• _Work order_
Find the word "name" in the material below and gather every line that contains it.

-- Given records follows --

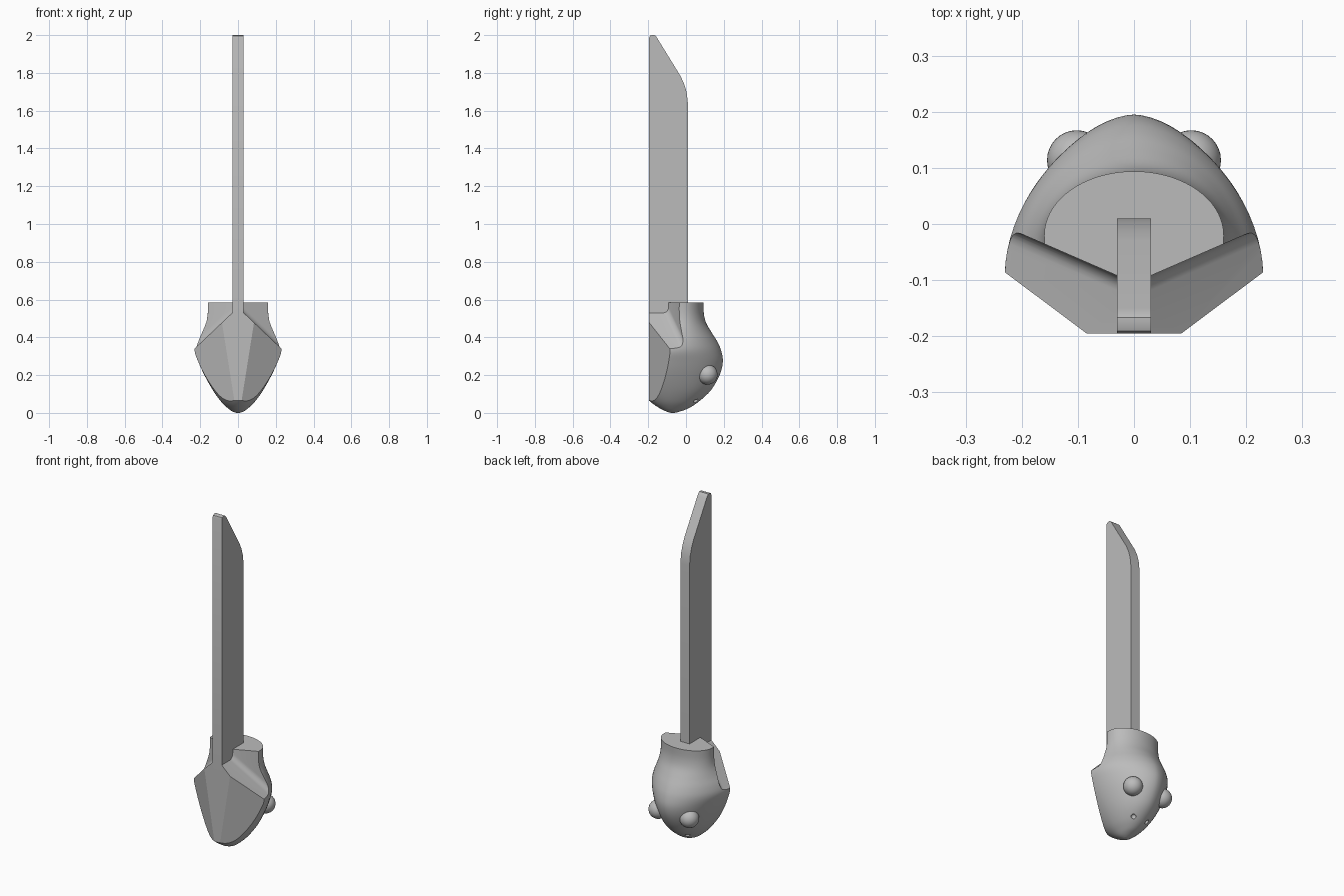
import bpy, bmesh, math
from mathutils import Vector

old = bpy.data.objects.get("Cube")
if old:
    bpy.data.objects.remove(old, do_unlink=True)

grey = bpy.data.materials.new("plain_grey")
grey.use_nodes = True
grey.diffuse_color = (0.5, 0.5, 0.5, 1)
grey.node_tree.nodes["Principled BSDF"].inputs["Base Color"].default_value = (0.5, 0.5, 0.5, 1)


def add_object(name, bm):
    bmesh.ops.recalc_face_normals(bm, faces=bm.faces)
    mesh = bpy.data.meshes.new(name)
    bm.to_mesh(mesh)
    bm.free()
    mesh.materials.append(grey)
    obj = bpy.data.objects.new(name, mesh)
    bpy.context.collection.objects.link(obj)
    return obj


def shade(obj, angle):
    bpy.ops.object.select_all(action='DESELECT')
    obj.select_set(True)
    bpy.context.view_layer.objects.active = obj
    bpy.ops.object.shade_smooth_by_angle(angle=math.radians(angle))


def cut(obj, cutter):
    bpy.context.view_layer.objects.active = obj
    mod = obj.modifiers.new("cut", 'BOOLEAN')
    mod.operation, mod.solver, mod.object = 'DIFFERENCE', 'EXACT', cutter
    bpy.ops.object.modifier_apply(modifier=mod.name)
    bpy.data.objects.remove(cutter, do_unlink=True)


def smooth_rows(rows, steps):
    """Catmull-Rom interpolation between profile rows."""
    out = []
    for i in range(len(rows) - 1):
        p = [rows[max(0, min(len(rows) - 1, i + k))] for k in (-1, 0, 1, 2)]
        for s in range(steps):
            t = s / steps
            out.append([0.5 * (2 * b + (c - a) * t + (2 * a - 5 * b + 4 * c - d) * t * t
                               + (3 * b - a - 3 * c + d) * t ** 3) for a, b, c, d in zip(*p)])
    return out + [list(rows[-1])]


# Head: rows of height, half width, centre y, back y, front y, roundness
ROWS = [(0, .008, -.07, -.06, -.08, 2), (.008, .03, -.07, -.03, -.105, 2),
        (.025, .054, -.07, .015, -.14, 2), (.06, .09, -.07, .068, -.19, 2),
        (.12, .133, -.07, .132, -.25, 1.9), (.2, .178, -.08, .178, -.3, 1.8),
        (.27, .21, -.085, .195, -.33, 1.75), (.33, .23, -.085, .186, -.35, 1.75),
        (.38, .218, -.07, .164, -.38, 1.8), (.43, .19, -.045, .133, -.4, 1.9),
        (.48, .168, -.025, .105, -.4, 2), (.53, .16, -.02, .094, -.4, 2),
        (.585, .16, -.02, .094, -.4, 2)]
SEG = 72


def spow(v, e):
    return math.copysign(abs(v) ** e, v)


bm = bmesh.new()
rings = []
for z, rx, yc, yb, yf, n in smooth_rows(ROWS, 4):
    ring = []
    for k in range(SEG):
        a = 2 * math.pi * k / SEG
        depth = yb - yc if math.sin(a) > 0 else yc - yf
        ring.append(bm.verts.new((rx * spow(math.cos(a), 2 / n),
                                  yc + depth * spow(math.sin(a), 2 / n), z)))
    rings.append(ring)
for lo, hi in zip(rings, rings[1:]):
    for k in range(SEG):
        j = (k + 1) % SEG
        bm.faces.new((lo[k], lo[j], hi[j], hi[k]))
bm.faces.new(rings[0])
bm.faces.new(rings[-1])


# Flat front with two swept-back sides
def slice_off(point, normal):
    geom = bm.verts[:] + bm.edges[:] + bm.faces[:]
    res = bmesh.ops.bisect_plane(bm, geom=geom, plane_co=point, plane_no=normal, clear_outer=True)
    edges = [e for e in res["geom_cut"] if isinstance(e, bmesh.types.BMEdge)]
    bmesh.ops.contextual_create(bm, geom=edges)


slice_off(Vector((0, -.195, 0)), Vector((0, -1, 0)))
for s in (1, -1):
    a, b, c = Vector((s * .02, -.195, .07)), Vector((s * .085, -.195, .48)), Vector((s * .23, -.085, .33))
    normal = (b - a).cross(c - a).normalized()
    slice_off(a, -normal if normal.y > 0 else normal)
head = add_object("head", bm)

# Sloping shoulders cut in front of the neck, with a rounded inner corner
for s in (1, -1):
    bm = bmesh.new()
    plan = [(0, -.4), (.4, -.4), (.4, .069), (0, -.105)]
    low = [bm.verts.new((s * x, y, .5585 - .95 * x)) for x, y in plan]
    top = [bm.verts.new((s * x, y, .8)) for x, y in plan]
    bm.faces.new(low)
    bm.faces.new(top)
    for k in range(4):
        j = (k + 1) % 4
        bm.faces.new((low[k], low[j], top[j], top[k]))
    bmesh.ops.recalc_face_normals(bm, faces=bm.faces)
    corner = bm.edges.get((low[2], low[3]))
    bmesh.ops.bevel(bm, geom=[corner], offset=.025, segments=6, profile=.5, affect='EDGES')
    cut(head, add_object("shoulder_cutter", bm))

# Nostril pits
for s in (1, -1):
    bm = bmesh.new()
    bmesh.ops.create_uvsphere(bm, u_segments=16, v_segments=10, radius=.014)
    bmesh.ops.translate(bm, verts=bm.verts, vec=(s * .045, .05, .066))
    cut(head, add_object("nostril_cutter", bm))
shade(head, 28)

# Eyes
for s, side in ((1, "left"), (-1, "right")):
    bm = bmesh.new()
    bmesh.ops.create_uvsphere(bm, u_segments=32, v_segments=20, radius=.053)
    bmesh.ops.translate(bm, verts=bm.verts, vec=(s * .102, .114, .203))
    shade(add_object(side + "_eye", bm), 40)

# Blade: side profile given thickness
PROFILE = [(-.195, .45), (-.195, 1.985), (-.191, 1.996), (-.18, 2), (-.167, 2), (-.158, 1.993),
           (-.15, 1.98), (-.03, 1.785), (-.011, 1.745), (.003, 1.7), (.01, 1.64), (.01, .45)]
bm = bmesh.new()
face = bm.faces.new([bm.verts.new((-.03, y, z)) for y, z in PROFILE])
ext = bmesh.ops.extrude_face_region(bm, geom=[face])
bmesh.ops.translate(bm, vec=(.06, 0, 0), verts=[v for v in ext["geom"] if isinstance(v, bmesh.types.BMVert)])
shade(add_object("blade", bm), 35)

-- Given records concluded --

• _Response to this task_
def add_object(name, bm):
    mesh = bpy.data.meshes.new(name)
    obj = bpy.data.objects.new(name, mesh)
    bpy.ops.object.modifier_apply(modifier=mod.name)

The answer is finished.